MATERIAL SHOWN START
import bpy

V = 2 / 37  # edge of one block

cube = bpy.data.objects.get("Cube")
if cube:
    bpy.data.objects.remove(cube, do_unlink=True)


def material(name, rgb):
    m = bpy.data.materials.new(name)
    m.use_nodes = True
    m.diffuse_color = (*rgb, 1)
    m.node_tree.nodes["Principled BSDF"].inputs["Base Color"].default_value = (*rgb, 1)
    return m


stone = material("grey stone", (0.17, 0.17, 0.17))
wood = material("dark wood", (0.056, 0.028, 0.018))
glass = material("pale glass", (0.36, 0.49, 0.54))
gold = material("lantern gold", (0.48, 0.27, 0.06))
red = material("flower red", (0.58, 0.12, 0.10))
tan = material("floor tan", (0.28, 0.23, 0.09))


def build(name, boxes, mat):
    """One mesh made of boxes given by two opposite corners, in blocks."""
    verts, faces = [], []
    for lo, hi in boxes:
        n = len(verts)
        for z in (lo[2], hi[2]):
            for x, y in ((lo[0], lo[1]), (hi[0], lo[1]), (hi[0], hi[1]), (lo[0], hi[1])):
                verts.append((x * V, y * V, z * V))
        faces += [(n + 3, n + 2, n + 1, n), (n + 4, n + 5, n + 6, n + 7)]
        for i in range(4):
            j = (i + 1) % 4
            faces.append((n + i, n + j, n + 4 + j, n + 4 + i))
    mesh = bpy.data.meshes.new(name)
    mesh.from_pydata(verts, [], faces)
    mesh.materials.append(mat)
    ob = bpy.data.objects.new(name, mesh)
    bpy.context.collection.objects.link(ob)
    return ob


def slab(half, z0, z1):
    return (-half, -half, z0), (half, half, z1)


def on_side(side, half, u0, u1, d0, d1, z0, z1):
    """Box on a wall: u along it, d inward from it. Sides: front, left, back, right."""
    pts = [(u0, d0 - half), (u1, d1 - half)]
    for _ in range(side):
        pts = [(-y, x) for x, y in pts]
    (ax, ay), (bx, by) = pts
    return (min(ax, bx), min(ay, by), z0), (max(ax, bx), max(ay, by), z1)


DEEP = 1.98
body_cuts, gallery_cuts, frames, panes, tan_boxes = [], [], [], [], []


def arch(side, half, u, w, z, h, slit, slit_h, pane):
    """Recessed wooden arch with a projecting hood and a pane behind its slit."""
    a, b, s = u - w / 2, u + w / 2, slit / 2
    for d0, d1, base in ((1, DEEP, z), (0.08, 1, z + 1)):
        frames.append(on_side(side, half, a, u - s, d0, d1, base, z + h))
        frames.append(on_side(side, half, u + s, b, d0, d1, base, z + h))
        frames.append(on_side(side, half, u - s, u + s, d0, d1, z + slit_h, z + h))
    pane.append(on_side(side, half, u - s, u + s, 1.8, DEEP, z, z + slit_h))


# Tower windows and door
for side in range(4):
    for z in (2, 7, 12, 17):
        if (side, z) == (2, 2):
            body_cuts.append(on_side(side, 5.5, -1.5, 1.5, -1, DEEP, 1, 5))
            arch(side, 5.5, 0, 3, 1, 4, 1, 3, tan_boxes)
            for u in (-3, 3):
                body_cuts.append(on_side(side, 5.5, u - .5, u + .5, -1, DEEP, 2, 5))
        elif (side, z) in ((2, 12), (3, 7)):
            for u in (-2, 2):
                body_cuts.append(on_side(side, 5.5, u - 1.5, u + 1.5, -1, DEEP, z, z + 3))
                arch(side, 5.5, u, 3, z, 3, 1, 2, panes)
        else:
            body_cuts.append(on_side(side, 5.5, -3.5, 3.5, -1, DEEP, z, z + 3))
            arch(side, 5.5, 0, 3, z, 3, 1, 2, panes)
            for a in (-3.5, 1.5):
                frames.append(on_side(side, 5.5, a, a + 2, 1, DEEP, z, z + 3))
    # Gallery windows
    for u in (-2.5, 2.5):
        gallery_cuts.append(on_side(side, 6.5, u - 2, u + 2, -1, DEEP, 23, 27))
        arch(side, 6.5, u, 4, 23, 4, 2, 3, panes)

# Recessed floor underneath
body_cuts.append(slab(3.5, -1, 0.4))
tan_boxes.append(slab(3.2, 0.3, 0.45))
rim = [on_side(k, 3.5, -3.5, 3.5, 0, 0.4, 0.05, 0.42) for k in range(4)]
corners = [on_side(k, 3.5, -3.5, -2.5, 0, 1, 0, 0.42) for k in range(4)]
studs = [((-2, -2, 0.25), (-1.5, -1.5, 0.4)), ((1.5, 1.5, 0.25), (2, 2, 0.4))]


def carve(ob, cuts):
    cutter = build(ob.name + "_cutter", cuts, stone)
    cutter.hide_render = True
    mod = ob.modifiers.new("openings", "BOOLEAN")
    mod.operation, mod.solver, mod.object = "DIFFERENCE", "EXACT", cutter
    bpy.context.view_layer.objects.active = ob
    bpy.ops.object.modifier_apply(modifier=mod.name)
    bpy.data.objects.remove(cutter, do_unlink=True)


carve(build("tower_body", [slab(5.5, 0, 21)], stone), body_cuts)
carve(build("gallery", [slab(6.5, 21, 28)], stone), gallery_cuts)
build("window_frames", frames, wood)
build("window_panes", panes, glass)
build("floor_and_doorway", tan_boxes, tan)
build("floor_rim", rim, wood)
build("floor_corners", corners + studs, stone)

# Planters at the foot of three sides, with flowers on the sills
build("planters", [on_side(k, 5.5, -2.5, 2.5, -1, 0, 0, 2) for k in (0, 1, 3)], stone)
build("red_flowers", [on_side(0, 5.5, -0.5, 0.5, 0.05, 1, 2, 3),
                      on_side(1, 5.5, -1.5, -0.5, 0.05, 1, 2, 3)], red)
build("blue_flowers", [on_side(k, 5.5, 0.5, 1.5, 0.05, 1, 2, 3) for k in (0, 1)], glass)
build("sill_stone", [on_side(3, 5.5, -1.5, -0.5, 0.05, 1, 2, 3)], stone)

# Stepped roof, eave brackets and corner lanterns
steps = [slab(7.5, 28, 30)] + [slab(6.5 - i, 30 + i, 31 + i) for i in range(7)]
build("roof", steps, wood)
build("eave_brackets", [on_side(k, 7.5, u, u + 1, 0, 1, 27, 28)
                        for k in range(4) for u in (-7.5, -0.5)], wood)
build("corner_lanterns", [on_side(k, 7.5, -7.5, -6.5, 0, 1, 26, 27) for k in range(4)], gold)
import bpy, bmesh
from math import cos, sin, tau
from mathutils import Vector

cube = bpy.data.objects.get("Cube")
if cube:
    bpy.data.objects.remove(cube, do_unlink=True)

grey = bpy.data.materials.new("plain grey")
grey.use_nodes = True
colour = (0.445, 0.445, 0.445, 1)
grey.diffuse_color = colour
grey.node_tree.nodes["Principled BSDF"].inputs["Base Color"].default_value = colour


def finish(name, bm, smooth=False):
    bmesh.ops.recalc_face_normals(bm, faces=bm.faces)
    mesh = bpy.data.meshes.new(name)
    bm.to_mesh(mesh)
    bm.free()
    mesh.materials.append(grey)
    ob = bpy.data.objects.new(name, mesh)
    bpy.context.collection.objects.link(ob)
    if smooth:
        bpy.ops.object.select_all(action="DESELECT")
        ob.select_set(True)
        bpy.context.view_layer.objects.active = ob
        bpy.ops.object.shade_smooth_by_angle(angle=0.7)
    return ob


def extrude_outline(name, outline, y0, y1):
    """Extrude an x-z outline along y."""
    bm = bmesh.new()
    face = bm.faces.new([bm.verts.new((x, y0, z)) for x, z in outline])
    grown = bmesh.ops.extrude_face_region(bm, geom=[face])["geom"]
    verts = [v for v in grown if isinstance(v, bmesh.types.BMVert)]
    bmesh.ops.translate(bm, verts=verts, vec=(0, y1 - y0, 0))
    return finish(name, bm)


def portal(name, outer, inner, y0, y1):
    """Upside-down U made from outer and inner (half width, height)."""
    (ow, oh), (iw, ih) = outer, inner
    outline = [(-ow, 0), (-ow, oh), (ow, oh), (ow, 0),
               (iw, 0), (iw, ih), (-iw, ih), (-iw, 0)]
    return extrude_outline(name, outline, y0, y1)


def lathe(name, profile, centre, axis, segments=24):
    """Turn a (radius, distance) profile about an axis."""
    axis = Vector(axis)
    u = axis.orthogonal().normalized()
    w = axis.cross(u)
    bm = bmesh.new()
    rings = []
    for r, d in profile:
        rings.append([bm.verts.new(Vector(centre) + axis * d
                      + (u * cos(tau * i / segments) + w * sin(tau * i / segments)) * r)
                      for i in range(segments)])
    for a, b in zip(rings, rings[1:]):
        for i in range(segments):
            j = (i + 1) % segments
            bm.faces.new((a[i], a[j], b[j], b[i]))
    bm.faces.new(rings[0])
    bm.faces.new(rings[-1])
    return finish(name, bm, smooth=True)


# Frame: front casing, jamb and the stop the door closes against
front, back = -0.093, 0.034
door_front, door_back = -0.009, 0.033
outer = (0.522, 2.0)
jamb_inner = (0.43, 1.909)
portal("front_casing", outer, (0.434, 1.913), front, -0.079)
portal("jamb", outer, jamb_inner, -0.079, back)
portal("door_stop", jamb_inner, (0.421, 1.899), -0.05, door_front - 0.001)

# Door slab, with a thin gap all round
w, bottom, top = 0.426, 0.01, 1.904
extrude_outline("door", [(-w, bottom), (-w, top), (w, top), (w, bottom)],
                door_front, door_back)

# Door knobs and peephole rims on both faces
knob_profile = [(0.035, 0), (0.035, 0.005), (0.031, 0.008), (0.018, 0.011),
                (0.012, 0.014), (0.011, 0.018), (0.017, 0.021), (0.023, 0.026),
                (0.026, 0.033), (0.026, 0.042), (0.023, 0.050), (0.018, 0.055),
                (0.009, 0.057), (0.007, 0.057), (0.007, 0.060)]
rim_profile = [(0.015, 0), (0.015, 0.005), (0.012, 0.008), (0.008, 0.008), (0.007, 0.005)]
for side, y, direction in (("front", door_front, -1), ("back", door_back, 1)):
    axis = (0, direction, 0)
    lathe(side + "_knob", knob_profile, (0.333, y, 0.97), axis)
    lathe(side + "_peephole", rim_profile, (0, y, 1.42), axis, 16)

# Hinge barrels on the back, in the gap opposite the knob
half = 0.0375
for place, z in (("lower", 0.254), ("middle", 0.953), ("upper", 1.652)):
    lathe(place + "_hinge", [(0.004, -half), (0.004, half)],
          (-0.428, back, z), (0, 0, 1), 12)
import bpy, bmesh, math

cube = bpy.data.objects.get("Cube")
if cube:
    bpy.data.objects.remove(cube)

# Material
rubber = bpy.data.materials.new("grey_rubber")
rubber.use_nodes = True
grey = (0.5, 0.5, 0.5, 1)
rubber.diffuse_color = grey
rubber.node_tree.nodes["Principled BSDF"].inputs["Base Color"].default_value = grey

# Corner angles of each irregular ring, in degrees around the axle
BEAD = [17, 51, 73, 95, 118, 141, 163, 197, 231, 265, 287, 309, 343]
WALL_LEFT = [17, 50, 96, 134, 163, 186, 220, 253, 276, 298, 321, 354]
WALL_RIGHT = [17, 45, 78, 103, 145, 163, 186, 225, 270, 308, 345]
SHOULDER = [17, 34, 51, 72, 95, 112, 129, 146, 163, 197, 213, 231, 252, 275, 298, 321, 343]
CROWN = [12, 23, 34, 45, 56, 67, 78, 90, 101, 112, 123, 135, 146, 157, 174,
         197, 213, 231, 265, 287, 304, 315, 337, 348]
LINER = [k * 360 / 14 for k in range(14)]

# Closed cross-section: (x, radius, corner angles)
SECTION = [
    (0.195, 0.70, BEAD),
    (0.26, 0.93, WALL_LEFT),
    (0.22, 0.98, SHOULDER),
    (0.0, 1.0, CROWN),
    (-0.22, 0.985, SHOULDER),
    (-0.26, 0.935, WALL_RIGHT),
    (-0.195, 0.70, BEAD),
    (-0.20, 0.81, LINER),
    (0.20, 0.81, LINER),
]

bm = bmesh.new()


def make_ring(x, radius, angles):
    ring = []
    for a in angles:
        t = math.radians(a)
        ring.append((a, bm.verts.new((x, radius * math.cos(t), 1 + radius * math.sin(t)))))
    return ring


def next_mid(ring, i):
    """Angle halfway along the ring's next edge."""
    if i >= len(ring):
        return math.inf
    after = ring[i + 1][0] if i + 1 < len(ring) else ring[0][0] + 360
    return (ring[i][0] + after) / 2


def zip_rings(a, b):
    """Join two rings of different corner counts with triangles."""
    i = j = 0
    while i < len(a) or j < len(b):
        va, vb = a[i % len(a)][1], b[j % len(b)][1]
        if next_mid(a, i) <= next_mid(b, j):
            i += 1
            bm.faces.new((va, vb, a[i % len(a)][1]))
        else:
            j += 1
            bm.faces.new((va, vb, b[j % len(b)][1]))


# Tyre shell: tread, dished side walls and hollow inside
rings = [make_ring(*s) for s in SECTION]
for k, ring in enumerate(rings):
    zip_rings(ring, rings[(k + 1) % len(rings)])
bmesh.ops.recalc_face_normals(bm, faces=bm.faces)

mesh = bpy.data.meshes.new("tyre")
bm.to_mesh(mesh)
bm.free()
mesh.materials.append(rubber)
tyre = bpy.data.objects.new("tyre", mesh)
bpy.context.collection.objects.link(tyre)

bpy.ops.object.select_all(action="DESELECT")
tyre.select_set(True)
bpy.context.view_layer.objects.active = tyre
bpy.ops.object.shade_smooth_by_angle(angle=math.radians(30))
MATERIAL SHOWN END
WHAT THIS TASK INVOLVES: Up to and including the line with "m.diffuse_color = (*rgb, 1)", please return the records exactly, beginning from their first line.

RESPONSE AREA:
import bpy

V = 2 / 37  # edge of one block

cube = bpy.data.objects.get("Cube")
if cube:
    bpy.data.objects.remove(cube, do_unlink=True)


def material(name, rgb):
    m = bpy.data.materials.new(name)
    m.use_nodes = True
    m.diffuse_color = (*rgb, 1)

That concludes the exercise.